> [Exercise description]:
Look below for the line that contains "bpy.context.collection.objects.link(obj)", then copy it and each following line exactly, through and including the line that contains "bpy.ops.object.modifier_apply(modifier=mod.name)".

> [Data in this exercise]:
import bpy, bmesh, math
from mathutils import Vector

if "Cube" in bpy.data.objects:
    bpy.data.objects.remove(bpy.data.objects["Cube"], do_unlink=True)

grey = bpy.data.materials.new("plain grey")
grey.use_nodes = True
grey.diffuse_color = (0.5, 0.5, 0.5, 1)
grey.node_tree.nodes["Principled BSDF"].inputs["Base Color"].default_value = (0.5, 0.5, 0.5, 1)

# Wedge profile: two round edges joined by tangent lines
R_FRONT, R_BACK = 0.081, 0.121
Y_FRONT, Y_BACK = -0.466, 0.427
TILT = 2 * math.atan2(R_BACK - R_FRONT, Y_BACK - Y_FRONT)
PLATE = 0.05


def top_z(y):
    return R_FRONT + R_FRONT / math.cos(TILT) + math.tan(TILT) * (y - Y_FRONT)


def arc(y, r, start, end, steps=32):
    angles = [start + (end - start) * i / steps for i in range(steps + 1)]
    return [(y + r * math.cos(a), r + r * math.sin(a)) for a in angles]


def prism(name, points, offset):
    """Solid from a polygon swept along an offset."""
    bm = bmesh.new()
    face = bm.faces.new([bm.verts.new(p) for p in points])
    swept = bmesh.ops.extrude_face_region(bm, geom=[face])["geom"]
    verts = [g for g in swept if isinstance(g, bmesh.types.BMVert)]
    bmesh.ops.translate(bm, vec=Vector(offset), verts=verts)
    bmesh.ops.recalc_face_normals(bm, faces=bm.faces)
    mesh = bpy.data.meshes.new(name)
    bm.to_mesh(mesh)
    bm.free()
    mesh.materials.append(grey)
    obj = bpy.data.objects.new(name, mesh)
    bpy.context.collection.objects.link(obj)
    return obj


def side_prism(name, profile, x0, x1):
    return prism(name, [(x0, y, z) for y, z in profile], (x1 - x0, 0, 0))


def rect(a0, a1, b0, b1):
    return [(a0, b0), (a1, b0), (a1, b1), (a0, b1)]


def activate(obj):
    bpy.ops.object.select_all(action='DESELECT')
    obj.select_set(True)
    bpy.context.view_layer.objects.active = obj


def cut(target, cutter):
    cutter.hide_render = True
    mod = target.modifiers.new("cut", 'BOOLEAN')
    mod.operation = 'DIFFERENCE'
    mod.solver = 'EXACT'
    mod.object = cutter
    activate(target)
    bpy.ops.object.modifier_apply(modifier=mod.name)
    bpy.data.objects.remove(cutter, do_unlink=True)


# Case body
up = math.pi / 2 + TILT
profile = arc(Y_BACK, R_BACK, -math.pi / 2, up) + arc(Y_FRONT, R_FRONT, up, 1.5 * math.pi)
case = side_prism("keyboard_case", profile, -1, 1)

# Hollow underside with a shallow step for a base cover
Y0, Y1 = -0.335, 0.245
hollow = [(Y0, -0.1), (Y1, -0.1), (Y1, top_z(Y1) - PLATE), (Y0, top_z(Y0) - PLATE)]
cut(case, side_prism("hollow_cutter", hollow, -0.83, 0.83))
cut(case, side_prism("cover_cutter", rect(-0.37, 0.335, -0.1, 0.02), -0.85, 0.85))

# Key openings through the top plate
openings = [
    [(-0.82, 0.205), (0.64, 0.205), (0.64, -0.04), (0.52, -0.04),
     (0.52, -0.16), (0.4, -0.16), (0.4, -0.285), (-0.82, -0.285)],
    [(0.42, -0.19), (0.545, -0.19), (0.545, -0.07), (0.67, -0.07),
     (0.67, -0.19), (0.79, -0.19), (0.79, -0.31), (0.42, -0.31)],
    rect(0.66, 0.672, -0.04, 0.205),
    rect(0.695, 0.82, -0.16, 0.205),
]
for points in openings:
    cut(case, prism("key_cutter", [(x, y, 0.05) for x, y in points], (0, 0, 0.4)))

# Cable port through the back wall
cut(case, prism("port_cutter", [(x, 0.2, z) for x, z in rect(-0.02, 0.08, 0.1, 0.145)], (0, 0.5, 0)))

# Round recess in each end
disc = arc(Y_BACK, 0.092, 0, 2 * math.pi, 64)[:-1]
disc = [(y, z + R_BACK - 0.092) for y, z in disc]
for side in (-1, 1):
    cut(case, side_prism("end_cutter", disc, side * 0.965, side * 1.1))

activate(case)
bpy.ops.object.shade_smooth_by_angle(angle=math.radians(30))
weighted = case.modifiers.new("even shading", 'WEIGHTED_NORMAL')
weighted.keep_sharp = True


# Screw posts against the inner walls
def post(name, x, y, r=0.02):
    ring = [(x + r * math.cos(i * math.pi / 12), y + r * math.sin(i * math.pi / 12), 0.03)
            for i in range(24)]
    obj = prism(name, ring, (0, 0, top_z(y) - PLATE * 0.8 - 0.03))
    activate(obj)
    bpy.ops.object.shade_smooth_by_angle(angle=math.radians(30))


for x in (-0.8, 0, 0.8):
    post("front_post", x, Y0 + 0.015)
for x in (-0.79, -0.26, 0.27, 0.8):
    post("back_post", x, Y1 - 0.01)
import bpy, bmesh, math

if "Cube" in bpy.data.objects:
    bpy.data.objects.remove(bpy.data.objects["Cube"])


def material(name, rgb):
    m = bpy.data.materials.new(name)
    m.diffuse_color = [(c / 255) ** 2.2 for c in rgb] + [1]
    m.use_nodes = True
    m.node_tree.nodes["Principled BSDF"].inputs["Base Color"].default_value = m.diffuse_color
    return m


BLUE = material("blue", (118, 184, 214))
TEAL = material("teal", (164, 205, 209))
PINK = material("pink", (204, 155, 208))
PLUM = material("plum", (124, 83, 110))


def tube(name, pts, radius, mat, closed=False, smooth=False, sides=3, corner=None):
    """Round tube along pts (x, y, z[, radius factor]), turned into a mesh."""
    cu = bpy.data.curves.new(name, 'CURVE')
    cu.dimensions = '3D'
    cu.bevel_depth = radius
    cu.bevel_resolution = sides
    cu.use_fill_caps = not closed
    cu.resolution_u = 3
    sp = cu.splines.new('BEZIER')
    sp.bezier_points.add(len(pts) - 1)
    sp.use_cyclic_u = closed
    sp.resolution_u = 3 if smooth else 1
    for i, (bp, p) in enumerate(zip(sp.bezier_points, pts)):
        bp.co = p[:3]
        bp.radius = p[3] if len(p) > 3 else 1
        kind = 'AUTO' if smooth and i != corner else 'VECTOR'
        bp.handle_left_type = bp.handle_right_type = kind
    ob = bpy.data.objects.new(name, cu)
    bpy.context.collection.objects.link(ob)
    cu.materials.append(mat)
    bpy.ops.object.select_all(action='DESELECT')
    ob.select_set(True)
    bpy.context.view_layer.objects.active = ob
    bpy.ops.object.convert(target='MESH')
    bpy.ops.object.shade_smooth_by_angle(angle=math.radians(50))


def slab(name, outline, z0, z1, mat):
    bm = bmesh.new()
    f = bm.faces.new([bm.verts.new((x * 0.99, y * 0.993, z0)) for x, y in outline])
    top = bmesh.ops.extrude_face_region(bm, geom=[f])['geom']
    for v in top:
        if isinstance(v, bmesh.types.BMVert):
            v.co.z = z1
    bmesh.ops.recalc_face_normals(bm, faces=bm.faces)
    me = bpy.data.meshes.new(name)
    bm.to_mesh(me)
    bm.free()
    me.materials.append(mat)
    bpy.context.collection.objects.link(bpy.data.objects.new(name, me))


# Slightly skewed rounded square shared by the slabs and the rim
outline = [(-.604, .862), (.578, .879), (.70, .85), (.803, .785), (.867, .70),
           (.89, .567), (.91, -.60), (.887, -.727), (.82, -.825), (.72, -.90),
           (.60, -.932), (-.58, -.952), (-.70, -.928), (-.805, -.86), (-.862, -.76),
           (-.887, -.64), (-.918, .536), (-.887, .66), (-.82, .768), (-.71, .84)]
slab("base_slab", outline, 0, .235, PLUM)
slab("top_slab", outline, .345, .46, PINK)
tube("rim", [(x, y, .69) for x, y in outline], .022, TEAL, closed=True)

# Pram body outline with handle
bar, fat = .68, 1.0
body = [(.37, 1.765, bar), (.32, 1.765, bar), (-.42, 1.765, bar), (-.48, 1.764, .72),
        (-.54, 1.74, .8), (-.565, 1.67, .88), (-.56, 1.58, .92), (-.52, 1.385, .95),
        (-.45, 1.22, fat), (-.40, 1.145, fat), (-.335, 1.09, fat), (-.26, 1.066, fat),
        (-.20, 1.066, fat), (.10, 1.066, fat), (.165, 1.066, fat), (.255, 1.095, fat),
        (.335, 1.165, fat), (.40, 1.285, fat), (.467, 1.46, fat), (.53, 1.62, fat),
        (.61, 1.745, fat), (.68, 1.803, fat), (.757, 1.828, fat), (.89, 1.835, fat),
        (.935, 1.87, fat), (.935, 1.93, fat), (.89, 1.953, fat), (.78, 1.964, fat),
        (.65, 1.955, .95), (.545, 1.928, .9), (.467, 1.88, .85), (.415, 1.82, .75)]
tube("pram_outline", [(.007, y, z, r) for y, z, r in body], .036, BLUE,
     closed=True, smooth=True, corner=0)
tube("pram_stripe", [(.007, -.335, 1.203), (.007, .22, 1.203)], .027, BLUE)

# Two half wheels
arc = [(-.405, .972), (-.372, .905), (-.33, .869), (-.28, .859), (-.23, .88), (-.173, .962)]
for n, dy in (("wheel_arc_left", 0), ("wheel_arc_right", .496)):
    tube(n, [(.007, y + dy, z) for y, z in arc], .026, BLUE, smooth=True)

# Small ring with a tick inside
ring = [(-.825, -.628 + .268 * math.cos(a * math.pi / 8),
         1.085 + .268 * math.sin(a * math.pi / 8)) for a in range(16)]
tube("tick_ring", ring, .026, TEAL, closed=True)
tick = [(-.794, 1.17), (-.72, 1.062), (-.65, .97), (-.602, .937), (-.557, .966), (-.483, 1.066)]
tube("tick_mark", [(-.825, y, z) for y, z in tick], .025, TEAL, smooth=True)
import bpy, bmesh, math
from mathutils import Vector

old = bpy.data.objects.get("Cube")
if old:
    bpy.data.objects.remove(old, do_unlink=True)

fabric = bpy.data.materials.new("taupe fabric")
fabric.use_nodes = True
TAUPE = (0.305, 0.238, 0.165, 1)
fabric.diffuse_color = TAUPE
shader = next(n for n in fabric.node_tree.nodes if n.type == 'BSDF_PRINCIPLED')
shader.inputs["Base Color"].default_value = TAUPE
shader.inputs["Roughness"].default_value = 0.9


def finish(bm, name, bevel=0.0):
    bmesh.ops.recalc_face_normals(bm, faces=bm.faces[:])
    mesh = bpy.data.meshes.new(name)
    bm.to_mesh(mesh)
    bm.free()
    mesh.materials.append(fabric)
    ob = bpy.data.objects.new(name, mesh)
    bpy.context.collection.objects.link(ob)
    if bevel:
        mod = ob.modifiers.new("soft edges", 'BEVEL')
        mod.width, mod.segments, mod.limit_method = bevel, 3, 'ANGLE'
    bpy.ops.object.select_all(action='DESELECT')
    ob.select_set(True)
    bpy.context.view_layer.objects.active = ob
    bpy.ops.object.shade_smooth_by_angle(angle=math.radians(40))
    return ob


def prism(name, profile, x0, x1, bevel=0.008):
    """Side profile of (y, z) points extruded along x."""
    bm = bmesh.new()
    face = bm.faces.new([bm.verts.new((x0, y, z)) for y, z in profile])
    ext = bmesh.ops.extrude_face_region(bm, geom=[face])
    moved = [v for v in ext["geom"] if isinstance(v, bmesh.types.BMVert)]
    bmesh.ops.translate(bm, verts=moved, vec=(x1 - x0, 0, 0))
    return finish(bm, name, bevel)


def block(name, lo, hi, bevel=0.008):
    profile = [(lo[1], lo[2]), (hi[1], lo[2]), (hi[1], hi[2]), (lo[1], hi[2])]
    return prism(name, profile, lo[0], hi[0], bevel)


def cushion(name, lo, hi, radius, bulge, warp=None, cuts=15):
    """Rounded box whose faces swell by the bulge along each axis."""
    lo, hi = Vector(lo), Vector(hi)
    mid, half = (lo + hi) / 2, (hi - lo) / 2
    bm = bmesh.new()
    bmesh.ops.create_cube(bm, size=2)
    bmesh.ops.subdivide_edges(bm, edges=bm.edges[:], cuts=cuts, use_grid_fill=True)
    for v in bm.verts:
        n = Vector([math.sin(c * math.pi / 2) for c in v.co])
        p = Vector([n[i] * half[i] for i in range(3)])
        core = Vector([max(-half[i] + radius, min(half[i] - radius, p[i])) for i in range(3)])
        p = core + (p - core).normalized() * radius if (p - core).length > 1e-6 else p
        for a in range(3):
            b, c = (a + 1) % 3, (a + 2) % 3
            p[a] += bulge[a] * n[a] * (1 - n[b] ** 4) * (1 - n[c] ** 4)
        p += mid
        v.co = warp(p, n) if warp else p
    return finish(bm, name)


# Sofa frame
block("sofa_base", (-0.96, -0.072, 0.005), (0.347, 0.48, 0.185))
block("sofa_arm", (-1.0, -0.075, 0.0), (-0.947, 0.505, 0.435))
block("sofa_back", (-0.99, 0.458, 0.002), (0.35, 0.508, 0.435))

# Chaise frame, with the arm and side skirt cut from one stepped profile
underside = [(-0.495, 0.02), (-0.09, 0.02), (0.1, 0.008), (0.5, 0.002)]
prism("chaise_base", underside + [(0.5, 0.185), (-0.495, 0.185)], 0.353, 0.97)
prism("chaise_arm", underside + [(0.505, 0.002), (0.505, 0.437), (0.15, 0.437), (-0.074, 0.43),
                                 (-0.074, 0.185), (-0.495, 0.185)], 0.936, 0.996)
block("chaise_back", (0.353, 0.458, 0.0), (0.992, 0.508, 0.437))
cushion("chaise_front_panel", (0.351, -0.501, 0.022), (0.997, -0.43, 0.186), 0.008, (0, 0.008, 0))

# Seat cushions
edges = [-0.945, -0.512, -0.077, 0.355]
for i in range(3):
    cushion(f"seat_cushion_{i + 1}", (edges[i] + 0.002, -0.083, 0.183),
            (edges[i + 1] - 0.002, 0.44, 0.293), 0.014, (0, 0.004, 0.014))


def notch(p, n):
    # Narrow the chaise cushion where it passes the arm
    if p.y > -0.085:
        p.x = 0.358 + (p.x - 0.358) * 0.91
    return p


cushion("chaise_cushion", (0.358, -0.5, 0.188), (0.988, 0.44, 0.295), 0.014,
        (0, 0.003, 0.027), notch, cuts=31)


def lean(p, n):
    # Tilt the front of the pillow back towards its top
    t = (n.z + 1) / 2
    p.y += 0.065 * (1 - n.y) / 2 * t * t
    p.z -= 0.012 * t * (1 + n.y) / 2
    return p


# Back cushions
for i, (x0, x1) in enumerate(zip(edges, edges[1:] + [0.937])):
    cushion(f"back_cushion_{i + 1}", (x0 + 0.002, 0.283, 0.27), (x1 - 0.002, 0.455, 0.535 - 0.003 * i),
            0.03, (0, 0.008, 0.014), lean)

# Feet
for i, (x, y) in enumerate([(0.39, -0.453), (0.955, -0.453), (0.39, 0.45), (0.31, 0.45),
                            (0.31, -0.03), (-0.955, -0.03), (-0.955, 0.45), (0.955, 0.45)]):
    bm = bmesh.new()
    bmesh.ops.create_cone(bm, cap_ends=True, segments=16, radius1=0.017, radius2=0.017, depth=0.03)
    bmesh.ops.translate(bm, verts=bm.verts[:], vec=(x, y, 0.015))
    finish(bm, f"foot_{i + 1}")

> [Response area]:
    bpy.context.collection.objects.link(obj)
    return obj


def side_prism(name, profile, x0, x1):
    return prism(name, [(x0, y, z) for y, z in profile], (x1 - x0, 0, 0))


def rect(a0, a1, b0, b1):
    return [(a0, b0), (a1, b0), (a1, b1), (a0, b1)]


def activate(obj):
    bpy.ops.object.select_all(action='DESELECT')
    obj.select_set(True)
    bpy.context.view_layer.objects.active = obj


def cut(target, cutter):
    cutter.hide_render = True
    mod = target.modifiers.new("cut", 'BOOLEAN')
    mod.operation = 'DIFFERENCE'
    mod.solver = 'EXACT'
    mod.object = cutter
    activate(target)
    bpy.ops.object.modifier_apply(modifier=mod.name)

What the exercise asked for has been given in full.